Just when the GOP ’12 field started to feel like it might be gelling at last week’s New Hampshire debate, we were treated to a weekend of speculation about Gov. Rick Perry (R-TX), who is checking things out in Iowa, Sen. John Thune (R-SD) who may be reconsidering his earlier no-go decision, and of course Ambassador John Huntsman, who seems intent on the longest possible ‘hello’ before actually campaigning in early states.
Some of this can be written off to the endless jockeying among pols who see a President in the mirror every morning. But some other part of it has to be a yearning for . . . more than what is on the menu. The RLC meeting in New Orleans over the weekend highlighted the desire for a firebrand advocate who will tear into Obama, but still tow the conservative line and please the most ideologically pure Republicans. (See this piece at Slate for more on the RLC gathering: http://www.slate.com/id/2297004/?from=rss).
What’s driving the desire for additional candidates? The cynical opposition party answer would be this is a weak field and Republicans know none of them can beat Obama. Actually, with a wobbly enough economy, many of the declared candidates could win.
So what’s at work is a little more subtle, and very important to the selection process. Republicans traditionally go with the candidate who’s next in line (Dole ’96) or best reflects their values (Goldwater ’64) rather than a poll-tested majority-maker. In this cycle, though, that traditional analysis doesn’t yield an obvious nominee.

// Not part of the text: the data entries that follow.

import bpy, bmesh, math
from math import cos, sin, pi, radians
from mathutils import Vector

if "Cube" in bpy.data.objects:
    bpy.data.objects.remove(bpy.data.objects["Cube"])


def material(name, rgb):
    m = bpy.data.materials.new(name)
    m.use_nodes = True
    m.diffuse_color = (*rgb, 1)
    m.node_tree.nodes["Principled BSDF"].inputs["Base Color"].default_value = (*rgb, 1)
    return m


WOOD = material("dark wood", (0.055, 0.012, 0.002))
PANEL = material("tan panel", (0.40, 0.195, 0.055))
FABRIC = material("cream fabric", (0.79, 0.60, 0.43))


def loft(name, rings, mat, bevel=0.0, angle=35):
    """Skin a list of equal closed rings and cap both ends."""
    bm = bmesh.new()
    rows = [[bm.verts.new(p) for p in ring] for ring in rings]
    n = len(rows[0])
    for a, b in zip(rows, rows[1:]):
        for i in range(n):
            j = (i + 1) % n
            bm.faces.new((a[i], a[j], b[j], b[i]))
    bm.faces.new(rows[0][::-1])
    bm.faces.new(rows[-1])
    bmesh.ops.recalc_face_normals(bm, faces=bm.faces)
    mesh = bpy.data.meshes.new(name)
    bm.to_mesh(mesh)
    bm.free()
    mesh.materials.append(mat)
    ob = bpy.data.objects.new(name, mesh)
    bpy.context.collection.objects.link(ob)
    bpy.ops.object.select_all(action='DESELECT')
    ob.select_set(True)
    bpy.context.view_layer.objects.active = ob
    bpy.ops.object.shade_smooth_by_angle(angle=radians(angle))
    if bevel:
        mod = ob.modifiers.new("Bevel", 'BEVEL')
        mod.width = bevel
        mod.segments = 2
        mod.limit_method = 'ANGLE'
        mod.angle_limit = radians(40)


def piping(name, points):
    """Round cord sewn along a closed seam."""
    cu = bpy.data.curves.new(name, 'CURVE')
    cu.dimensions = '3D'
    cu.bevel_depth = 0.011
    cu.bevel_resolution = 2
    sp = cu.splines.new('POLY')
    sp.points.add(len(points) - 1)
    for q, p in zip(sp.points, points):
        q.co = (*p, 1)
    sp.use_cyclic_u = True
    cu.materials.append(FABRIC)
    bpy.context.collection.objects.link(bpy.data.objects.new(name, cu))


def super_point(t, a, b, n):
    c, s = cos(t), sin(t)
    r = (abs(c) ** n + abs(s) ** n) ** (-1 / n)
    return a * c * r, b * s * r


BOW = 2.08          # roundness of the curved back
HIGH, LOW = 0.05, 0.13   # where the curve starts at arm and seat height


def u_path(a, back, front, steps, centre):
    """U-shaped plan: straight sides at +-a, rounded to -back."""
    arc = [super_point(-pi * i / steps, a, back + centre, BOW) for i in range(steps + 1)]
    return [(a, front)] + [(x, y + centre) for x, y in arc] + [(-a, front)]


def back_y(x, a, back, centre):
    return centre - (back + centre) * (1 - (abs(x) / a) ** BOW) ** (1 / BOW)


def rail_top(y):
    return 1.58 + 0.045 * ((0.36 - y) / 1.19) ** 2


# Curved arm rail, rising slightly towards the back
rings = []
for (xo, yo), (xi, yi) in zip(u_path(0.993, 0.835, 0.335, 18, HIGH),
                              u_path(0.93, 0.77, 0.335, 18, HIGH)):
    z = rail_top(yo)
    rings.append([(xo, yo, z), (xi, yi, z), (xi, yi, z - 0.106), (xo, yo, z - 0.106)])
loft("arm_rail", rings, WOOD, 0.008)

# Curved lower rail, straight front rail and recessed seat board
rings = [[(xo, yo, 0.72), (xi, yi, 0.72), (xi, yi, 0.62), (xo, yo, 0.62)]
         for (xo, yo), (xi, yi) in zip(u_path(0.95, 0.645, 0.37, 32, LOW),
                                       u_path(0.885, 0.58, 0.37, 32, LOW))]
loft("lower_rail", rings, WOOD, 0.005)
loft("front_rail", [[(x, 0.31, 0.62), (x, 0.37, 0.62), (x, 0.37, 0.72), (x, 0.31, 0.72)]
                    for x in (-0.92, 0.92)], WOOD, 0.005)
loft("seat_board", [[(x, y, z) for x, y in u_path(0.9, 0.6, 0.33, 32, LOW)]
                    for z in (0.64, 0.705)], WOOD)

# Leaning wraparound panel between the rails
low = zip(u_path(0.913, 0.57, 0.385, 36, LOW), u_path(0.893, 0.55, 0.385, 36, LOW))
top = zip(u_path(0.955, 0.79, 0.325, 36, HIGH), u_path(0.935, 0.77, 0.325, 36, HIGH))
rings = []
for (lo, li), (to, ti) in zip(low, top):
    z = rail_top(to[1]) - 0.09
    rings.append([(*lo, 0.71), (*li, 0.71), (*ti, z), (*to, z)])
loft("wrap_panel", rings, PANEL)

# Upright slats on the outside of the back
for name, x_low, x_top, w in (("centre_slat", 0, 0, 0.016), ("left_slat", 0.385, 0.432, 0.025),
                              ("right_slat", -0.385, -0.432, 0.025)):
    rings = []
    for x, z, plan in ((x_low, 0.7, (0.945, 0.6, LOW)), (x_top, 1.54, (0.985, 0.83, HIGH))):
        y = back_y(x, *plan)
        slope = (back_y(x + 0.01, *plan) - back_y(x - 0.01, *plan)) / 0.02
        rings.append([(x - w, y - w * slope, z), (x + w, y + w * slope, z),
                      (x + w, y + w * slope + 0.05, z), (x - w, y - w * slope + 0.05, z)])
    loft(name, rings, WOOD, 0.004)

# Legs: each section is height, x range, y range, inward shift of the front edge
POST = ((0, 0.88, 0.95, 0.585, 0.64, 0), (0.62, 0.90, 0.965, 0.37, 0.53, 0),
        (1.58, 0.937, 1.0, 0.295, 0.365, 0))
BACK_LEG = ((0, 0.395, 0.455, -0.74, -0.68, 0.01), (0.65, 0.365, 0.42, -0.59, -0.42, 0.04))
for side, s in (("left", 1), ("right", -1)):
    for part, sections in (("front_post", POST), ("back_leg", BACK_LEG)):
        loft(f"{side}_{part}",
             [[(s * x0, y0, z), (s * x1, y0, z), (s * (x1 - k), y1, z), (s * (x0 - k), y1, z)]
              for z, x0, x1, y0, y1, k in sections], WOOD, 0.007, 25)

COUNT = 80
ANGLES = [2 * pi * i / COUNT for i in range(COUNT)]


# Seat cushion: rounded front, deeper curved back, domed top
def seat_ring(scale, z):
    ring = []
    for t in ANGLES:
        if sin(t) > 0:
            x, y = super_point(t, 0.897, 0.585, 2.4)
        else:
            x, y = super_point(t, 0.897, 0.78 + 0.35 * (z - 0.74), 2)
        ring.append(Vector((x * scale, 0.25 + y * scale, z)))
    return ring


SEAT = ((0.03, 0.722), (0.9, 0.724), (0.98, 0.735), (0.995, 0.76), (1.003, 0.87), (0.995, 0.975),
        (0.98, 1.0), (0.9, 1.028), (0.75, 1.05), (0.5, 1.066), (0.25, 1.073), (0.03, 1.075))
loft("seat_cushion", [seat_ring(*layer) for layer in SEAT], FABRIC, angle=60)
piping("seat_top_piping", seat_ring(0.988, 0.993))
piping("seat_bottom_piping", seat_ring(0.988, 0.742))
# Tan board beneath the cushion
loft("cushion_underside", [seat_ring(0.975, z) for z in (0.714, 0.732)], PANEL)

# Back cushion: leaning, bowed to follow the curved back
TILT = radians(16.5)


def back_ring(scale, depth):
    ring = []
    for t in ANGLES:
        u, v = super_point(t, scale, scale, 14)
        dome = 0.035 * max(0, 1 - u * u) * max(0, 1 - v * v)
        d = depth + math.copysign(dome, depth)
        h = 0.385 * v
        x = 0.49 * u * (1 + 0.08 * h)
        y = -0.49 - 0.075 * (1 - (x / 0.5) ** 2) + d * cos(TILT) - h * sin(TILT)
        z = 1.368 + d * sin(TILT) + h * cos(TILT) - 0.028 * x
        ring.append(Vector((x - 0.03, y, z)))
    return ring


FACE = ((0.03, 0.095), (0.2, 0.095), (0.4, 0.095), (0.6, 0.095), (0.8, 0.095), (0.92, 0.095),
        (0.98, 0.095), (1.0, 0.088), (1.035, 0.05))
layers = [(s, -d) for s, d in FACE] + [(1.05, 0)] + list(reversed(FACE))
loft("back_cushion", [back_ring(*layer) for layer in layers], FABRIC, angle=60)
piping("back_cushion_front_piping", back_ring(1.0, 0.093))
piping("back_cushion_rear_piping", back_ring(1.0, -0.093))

Reagan’s 11th Commandment about not speaking ill of another Republican makes it hard for candidates to clash directly. This, in turn, creates a difficult environment for the party’s most dedicated activists as they air concerns about specific candidates. Democrats are a little more used to publicly flogging one another in the primaries before finally making up and then working hard for a nominee. (“I dated Dean but married Kerry” is an overused refrain from ’04.)
It seems like Republicans, in their own buttoned-up Marquess of Queensberry Rules fashion, are trying to have a conversation about “electability,” which means nominating the candidate who can best broaden the base and reach independent voters without turning them off.
When you face an Obama electoral coalition that produced more electoral votes than any Democrat since Lyndon Johnson, it is not just smart but imperative to unify and even broaden GOP appeal. Right now Cain supporters are different from Romney supporters who are different from Paul supporters. The lack of unity is not a good recipe for the general election, so lots of Republicans are still on the hunt for a “uniter, not a divider.”
We’ll see if anyone in the party can corral all the factions for ’12.